With Alzheimer’s disease (AD) being the most common type of dementia among the 35 million patients suffering from dementia cases worldwide, the battle to find a drug to at least slow down this disease is becoming more urgent each day. While current medicines do ease the symptoms of AD, none of them delay, stop, or reverse the cognitive and behavioral decline of AD. In recent news, a drug called bapineuzumab, that hoped to improve the cognitive and life functions of the patients participating in the trial, has failed its first of four clinical trials. The 1,100 patients in this late-stage study have mild to moderate cases of Alzheimer’s, and each has a variation of the gene, ApoE4, which increases the chances of developing AD. About half of AD patients have this gene. Bapineuzumab is an antibody based drug that targets beta-amyloid, a protein which scientists believe to be the cause of AD. The failure of this trial may be due to the high risk patients, as well as the fact that the drug is being tested too late into the disease. Jointly created by Pfizer and Johnson & Johnson, it has been announced that Johnson & Johnson will carry out the remaining three clinical trials, with one involving ApoE4 and the other two with patients without the gene. The results of these remaining trials will be presented at a neurology conference in Sweden this September. For more details and news about this study as well as Alzheimer’s disease, please visit:

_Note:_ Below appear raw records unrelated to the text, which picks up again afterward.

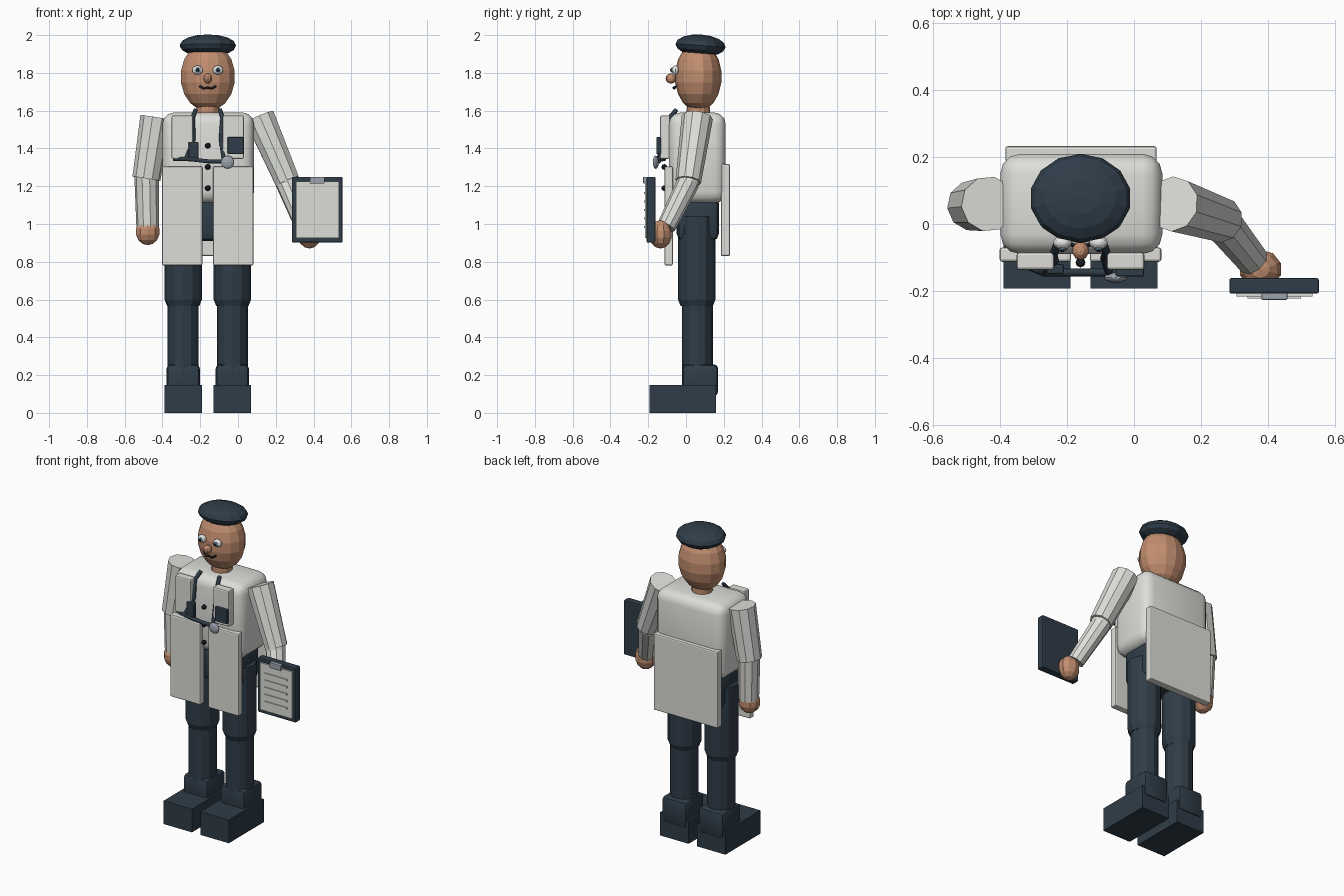
import bpy, bmesh, math
from mathutils import Vector

cube = bpy.data.objects.get("Cube")
if cube:
    bpy.data.objects.remove(cube, do_unlink=True)


def material(name, rgb):
    m = bpy.data.materials.new(name)
    m.use_nodes = True
    m.diffuse_color = (*rgb, 1)
    m.node_tree.nodes["Principled BSDF"].inputs["Base Color"].default_value = (*rgb, 1)
    return m


WHITE = material("coat white", (0.72, 0.73, 0.69))
NAVY = material("navy cloth", (0.028, 0.046, 0.065))
SKIN = material("skin", (0.54, 0.27, 0.16))
METAL = material("grey metal", (0.33, 0.37, 0.42))
EYE = material("eye white", (0.85, 0.85, 0.83))
IRIS = material("iris blue", (0.12, 0.25, 0.36))
BLACK = material("dark detail", (0.01, 0.014, 0.02))
MID = -0.16  # centre line of the body


def make(name, bm, mat):
    mesh = bpy.data.meshes.new(name)
    bm.to_mesh(mesh)
    bm.free()
    mesh.materials.append(mat)
    obj = bpy.data.objects.new(name, mesh)
    bpy.context.collection.objects.link(obj)
    return obj


def smooth(obj, angle=40):
    bpy.ops.object.select_all(action='DESELECT')
    obj.select_set(True)
    bpy.context.view_layer.objects.active = obj
    bpy.ops.object.shade_smooth_by_angle(angle=math.radians(angle))


def box(name, lo, hi, mat, bevel=0.0, segments=2):
    bm = bmesh.new()
    bmesh.ops.create_cube(bm, size=1)
    for v in bm.verts:
        v.co = Vector([l + (h - l) * (c + 0.5) for l, h, c in zip(lo, hi, v.co)])
    if bevel:
        bmesh.ops.bevel(bm, geom=bm.edges[:], offset=bevel, segments=segments,
                        profile=0.5, affect='EDGES')
    obj = make(name, bm, mat)
    if bevel > 0.02:
        smooth(obj)
    return obj


def ball(name, centre, radii, mat, seg=12, rings=8, floor=-1.0):
    bm = bmesh.new()
    bmesh.ops.create_uvsphere(bm, u_segments=seg, v_segments=rings, radius=1)
    for v in bm.verts:
        v.co.z = max(v.co.z, floor)
        v.co = Vector([c * r for c, r in zip(v.co, radii)])
    obj = make(name, bm, mat)
    obj.location = centre
    return obj


def limb(name, a, b, r1, r2, mat, sides=10):
    a, b = Vector(a), Vector(b)
    bm = bmesh.new()
    bmesh.ops.create_cone(bm, cap_ends=True, segments=sides, radius1=r1,
                          radius2=r2, depth=(b - a).length)
    obj = make(name, bm, mat)
    obj.location = (a + b) / 2
    obj.rotation_mode = 'QUATERNION'
    obj.rotation_quaternion = (b - a).to_track_quat('Z', 'Y')
    return obj


def tube(name, points, radius, mat):
    curve = bpy.data.curves.new(name, 'CURVE')
    curve.dimensions = '3D'
    curve.bevel_depth = radius
    curve.bevel_resolution = 1
    curve.use_fill_caps = True
    line = curve.splines.new('POLY')
    line.points.add(len(points) - 1)
    for p, co in zip(line.points, points):
        p.co = (*co, 1)
    curve.materials.append(mat)
    obj = bpy.data.objects.new(name, curve)
    bpy.context.collection.objects.link(obj)
    bpy.ops.object.select_all(action='DESELECT')
    obj.select_set(True)
    bpy.context.view_layer.objects.active = obj
    bpy.ops.object.convert(target='MESH')


# Torso, hips and neck
box("torso", (-0.40, -0.09, 1.11), (0.085, 0.21, 1.59), WHITE, 0.06, 3)
box("hips", (-0.36, -0.05, 0.91), (0.04, 0.175, 1.15), NAVY, 0.04)
limb("neck", (MID, 0.065, 1.55), (MID, 0.065, 1.66), 0.062, 0.06, SKIN, 12)

# Head, nose and cap
ball("head", (MID, 0.065, 1.78), (0.148, 0.124, 0.183), SKIN, 14, 9)
ball("nose", (MID, -0.08, 1.77), (0.025, 0.028, 0.027), SKIN, 10, 6)
cap = ball("cap", (MID, 0.077, 1.945), (0.152, 0.133, 0.058), NAVY, 14, 8, -0.75)
cap.rotation_euler.x = math.radians(-4)
tube("mouth", [(MID + x, y, z) for x, y, z in
               ((-0.042, -0.052, 1.73), (-0.022, -0.064, 1.717), (0, -0.066, 1.722),
                (0.022, -0.064, 1.717), (0.042, -0.052, 1.73))], 0.006, BLACK)

# Paired parts: s is -1 on the model's right, 1 on its left
for s, side in ((-1, "right"), (1, "left")):
    ex = MID + s * 0.054
    ball(side + "_eye", (ex, -0.056, 1.815), (0.028, 0.02, 0.024), EYE, 12, 8)
    ball(side + "_iris", (ex, -0.074, 1.815), (0.014, 0.007, 0.014), IRIS, 10, 6)
    ball(side + "_pupil", (ex, -0.08, 1.815), (0.008, 0.004, 0.008), BLACK, 8, 6)

    # Leg and boot
    lx = MID + s * 0.13
    limb(side + "_thigh", (lx, 0.057, 0.60), (lx, 0.057, 1.04), 0.099, 0.099, NAVY, 12)
    limb(side + "_knee", (lx, 0.057, 0.565), (lx, 0.057, 0.60), 0.085, 0.099, NAVY, 12)
    limb(side + "_shin", (lx, 0.06, 0.2), (lx, 0.06, 0.6), 0.082, 0.082, NAVY, 12)
    box(side + "_ankle", (lx - 0.088, -0.02, 0.09), (lx + 0.088, 0.17, 0.257), NAVY, 0.022)
    box(side + "_boot", (lx - 0.1, -0.193, 0), (lx + 0.1, 0.16, 0.148), NAVY)

    # Coat skirt panel and lapel
    px = MID + s * 0.135
    box(side + "_coat_panel", (px - 0.107, -0.113, 0.78), (px + 0.107, -0.07, 1.305),
        WHITE, 0.008)
    lp = MID + s * 0.135
    box(side + "_lapel", (lp - 0.056, -0.137, 1.345), (lp + 0.056, -0.085, 1.575),
        WHITE, 0.008)

box("back_coat_panel", (-0.385, 0.185, 0.83), (0.068, 0.233, 1.318), WHITE, 0.008)

# Right arm hangs down
limb("right_upper_arm", (-0.485, 0.055, 1.24), (-0.435, 0.06, 1.565), 0.075, 0.083, WHITE)
limb("right_forearm", (-0.478, 0.05, 0.98), (-0.484, 0.055, 1.26), 0.06, 0.065, WHITE)
ball("right_hand", (-0.478, 0.045, 0.96), (0.067, 0.062, 0.072), SKIN, 10, 7)

# Left arm reaches forward to the board
limb("left_upper_arm", (0.262, 0.012, 1.225), (0.115, 0.06, 1.565), 0.068, 0.083, WHITE)
ball("left_elbow", (0.257, 0.01, 1.225), (0.062, 0.062, 0.055), WHITE, 10, 6)
limb("left_forearm", (0.352, -0.105, 0.985), (0.257, 0.012, 1.22), 0.05, 0.06, WHITE)
ball("left_hand", (0.378, -0.135, 0.945), (0.066, 0.06, 0.075), SKIN, 10, 7)

# Clipboard with paper, clip and raised lines
box("clipboard", (0.285, -0.208, 0.902), (0.553, -0.162, 1.25), NAVY, 0.006)
box("paper", (0.306, -0.217, 0.926), (0.534, -0.207, 1.226), WHITE)
box("board_clip", (0.381, -0.227, 1.214), (0.459, -0.206, 1.25), METAL, 0.004)
for i in range(5):
    z = 0.985 + i * 0.045
    box(f"paper_line_{i + 1}", (0.34, -0.223, z - 0.005), (0.50, -0.216, z + 0.005), WHITE)

# Buttons, chest pocket and pen plate
for i, z in enumerate((1.19, 1.302, 1.415)):
    ball(f"button_{i + 1}", (MID, -0.115, z), (0.015, 0.015, 0.015), BLACK, 8, 6)
box("chest_pocket", (-0.055, -0.157, 1.37), (0.03, -0.13, 1.46), NAVY, 0.005)
box("pen_plate", (-0.262, -0.15, 1.33), (-0.21, -0.12, 1.435), NAVY, 0.005)

# Stethoscope: two neck tubes, a cross tube and a disc
tube("right_neck_tube", [(-0.225, -0.05, 1.605), (-0.24, -0.09, 1.56),
                         (-0.235, -0.11, 1.45), (-0.275, -0.145, 1.345)], 0.012, NAVY)
tube("left_neck_tube", [(-0.095, -0.05, 1.605), (-0.082, -0.09, 1.56),
                        (-0.09, -0.1, 1.45), (-0.075, -0.145, 1.335)], 0.012, NAVY)
tube("cross_tube", [(-0.34, -0.115, 1.345), (-0.27, -0.145, 1.345),
                    (-0.16, -0.145, 1.332), (-0.055, -0.145, 1.33)], 0.012, NAVY)
ball("listening_disc", (-0.055, -0.16, 1.327), (0.035, 0.016, 0.035), METAL, 12, 8)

Keywords: Alzheimer’s disease; bapineuzumab; ApoE4

Sources: http://www.washingtonpost.com/business/pfizer-alzheimers-disease-drug-fails-in-1-study-2nd-study-in-different-patients-continues/2012/07/23/gJQAB7K64W_story_1.html


You can follow updates on clinical trials at the Roskamp Institute Website: http://www.rfd

Wendy Liu

July 24, 2012